—p.9 by Tom Carson 1 year ago

Today’s TV landscape is also eerily devoid of anything resembling optimism. This is a telling and significant omission, since feel-good programming used to be the medium’s sometimes namby-pamby, sometimes energetic stock in trade. If our reigning doomsday genres qualify as escapist at all, it’s a very peculiar version of escapism—consoling people by creating imaginary worlds so freakish, violent, Machiavellian, and sinister that the real world’s terrors seem tame by comparison. It’s anyone guess whether this stuff is sublimating our fear of apocalypse or pacifying us by demonstrating that even the apocalypse will just be one more clever showbiz career move by Planet Earth—the ultimate superstar.

—p.9 by Tom Carson 1 year ago
10

It’s hard to imagine what the 1960s would have been like if TV viewers, flooded with nightly news reports of atrocities, emergencies, and horrors, had simultaneously been getting their entertainment jollies out of fantasy versions of the same atrocities, emergencies, and horrors. But that’s more or less the situation today. If contemporary TV has a unifying theme, it boils down to this: no refuge.

—p.10 by Tom Carson 1 year ago

It’s hard to imagine what the 1960s would have been like if TV viewers, flooded with nightly news reports of atrocities, emergencies, and horrors, had simultaneously been getting their entertainment jollies out of fantasy versions of the same atrocities, emergencies, and horrors. But that’s more or less the situation today. If contemporary TV has a unifying theme, it boils down to this: no refuge.

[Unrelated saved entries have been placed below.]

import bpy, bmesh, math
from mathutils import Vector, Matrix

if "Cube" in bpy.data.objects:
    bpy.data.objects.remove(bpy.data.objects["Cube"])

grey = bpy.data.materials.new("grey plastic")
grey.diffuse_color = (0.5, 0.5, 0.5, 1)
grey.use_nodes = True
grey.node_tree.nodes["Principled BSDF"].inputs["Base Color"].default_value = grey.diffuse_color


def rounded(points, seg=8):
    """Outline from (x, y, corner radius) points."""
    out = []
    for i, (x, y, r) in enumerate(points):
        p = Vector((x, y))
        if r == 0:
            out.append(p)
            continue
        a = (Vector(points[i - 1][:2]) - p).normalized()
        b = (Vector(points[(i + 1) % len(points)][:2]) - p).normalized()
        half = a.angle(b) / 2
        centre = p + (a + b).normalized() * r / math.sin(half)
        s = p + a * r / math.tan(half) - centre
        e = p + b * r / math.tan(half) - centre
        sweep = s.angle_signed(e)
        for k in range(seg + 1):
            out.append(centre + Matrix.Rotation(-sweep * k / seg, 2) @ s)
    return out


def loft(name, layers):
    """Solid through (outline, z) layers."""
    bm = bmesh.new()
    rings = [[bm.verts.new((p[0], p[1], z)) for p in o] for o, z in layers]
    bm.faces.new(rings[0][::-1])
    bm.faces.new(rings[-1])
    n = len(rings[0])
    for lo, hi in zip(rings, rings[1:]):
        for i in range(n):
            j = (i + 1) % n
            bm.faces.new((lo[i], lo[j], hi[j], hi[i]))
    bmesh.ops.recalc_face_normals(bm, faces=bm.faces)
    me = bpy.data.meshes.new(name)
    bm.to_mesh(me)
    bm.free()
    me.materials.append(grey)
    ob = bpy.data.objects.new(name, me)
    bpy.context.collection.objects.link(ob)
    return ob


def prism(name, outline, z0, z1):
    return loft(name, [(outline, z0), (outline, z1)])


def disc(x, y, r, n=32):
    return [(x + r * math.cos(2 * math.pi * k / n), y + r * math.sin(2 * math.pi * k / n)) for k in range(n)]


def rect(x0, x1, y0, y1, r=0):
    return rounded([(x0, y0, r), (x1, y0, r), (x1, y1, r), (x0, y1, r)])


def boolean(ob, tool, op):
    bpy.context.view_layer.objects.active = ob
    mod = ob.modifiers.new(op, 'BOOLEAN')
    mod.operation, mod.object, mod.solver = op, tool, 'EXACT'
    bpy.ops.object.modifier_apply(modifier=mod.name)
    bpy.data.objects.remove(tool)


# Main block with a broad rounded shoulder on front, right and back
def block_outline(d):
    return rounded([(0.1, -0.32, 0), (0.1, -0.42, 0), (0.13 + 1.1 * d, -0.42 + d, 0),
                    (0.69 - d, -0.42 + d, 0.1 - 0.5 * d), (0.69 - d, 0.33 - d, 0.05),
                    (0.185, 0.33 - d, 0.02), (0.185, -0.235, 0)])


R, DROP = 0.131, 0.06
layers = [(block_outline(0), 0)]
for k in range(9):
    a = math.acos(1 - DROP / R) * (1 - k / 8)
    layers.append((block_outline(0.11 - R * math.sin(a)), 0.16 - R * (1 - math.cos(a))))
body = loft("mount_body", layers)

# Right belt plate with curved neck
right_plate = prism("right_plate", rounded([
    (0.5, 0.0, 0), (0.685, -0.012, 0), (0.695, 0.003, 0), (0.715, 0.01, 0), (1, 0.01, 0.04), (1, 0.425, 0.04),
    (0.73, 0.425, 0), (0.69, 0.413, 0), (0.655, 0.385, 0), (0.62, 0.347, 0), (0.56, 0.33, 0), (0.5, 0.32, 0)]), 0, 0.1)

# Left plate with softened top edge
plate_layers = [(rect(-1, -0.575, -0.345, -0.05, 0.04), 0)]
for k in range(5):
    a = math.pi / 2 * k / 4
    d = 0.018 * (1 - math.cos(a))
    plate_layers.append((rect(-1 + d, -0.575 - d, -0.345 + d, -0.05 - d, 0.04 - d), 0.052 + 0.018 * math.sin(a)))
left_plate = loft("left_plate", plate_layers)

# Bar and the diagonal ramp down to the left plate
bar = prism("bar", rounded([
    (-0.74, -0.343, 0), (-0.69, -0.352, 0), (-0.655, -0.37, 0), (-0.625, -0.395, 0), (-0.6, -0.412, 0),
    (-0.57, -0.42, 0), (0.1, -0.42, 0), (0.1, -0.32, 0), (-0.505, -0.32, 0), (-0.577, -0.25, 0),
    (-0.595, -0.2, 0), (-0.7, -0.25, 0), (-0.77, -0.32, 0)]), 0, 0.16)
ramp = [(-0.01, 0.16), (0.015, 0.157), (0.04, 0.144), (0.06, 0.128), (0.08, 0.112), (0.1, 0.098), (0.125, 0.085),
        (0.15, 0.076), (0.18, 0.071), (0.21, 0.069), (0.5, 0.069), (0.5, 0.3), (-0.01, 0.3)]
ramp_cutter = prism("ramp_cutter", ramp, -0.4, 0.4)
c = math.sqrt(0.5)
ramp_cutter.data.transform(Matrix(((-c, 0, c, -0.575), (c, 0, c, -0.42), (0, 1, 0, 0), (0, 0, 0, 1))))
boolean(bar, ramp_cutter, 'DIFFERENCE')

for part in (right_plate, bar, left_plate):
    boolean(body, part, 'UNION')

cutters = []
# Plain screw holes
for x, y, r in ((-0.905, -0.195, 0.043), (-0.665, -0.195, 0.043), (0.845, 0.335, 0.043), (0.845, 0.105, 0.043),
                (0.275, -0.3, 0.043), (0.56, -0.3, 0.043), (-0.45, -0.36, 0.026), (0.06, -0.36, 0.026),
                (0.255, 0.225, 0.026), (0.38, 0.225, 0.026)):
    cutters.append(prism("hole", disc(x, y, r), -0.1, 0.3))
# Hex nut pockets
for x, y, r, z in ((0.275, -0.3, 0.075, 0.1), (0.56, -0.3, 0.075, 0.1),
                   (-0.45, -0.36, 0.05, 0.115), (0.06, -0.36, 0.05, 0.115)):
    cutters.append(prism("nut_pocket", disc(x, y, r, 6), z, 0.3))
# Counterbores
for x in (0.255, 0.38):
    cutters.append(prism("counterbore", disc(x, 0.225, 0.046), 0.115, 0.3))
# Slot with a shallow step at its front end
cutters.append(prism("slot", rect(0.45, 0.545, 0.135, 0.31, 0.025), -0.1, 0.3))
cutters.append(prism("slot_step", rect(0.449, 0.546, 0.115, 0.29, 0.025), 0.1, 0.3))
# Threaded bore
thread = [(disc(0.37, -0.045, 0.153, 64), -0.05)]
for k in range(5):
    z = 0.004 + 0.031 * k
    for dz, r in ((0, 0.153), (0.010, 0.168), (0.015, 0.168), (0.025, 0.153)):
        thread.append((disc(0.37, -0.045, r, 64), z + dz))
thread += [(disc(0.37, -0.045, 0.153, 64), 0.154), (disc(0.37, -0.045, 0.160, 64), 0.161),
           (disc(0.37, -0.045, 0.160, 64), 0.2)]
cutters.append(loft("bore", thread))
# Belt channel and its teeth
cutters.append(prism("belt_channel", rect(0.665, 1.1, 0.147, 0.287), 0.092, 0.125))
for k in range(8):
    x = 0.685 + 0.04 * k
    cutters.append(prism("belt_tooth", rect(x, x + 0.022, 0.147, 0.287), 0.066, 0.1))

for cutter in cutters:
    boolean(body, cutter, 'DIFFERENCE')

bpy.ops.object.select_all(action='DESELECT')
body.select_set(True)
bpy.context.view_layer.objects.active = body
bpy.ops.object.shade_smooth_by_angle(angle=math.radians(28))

—p.10 by Tom Carson 1 year ago
11

Well before Trump came along to validate the conceit, The Walking Dead had added a mordant dimension of political parody to its original survival-of-the-fraughtest premise by introducing David Morrissey as “The Governor,” essentially a psychopath in messiah’s clothing. By now, the series dwells more on rival humanoid factions battling each other than it does on dispatching dull zombies, and the implicit joke is that they’re vying for supremacy in a wasteland that will never again resemble the U.S.A. they once knew. You couldn’t ask for a better preview of next year’s midterm elections.

—p.11 by Tom Carson 1 year ago

Well before Trump came along to validate the conceit, The Walking Dead had added a mordant dimension of political parody to its original survival-of-the-fraughtest premise by introducing David Morrissey as “The Governor,” essentially a psychopath in messiah’s clothing. By now, the series dwells more on rival humanoid factions battling each other than it does on dispatching dull zombies, and the implicit joke is that they’re vying for supremacy in a wasteland that will never again resemble the U.S.A. they once knew. You couldn’t ask for a better preview of next year’s midterm elections.

—p.11 by Tom Carson 1 year ago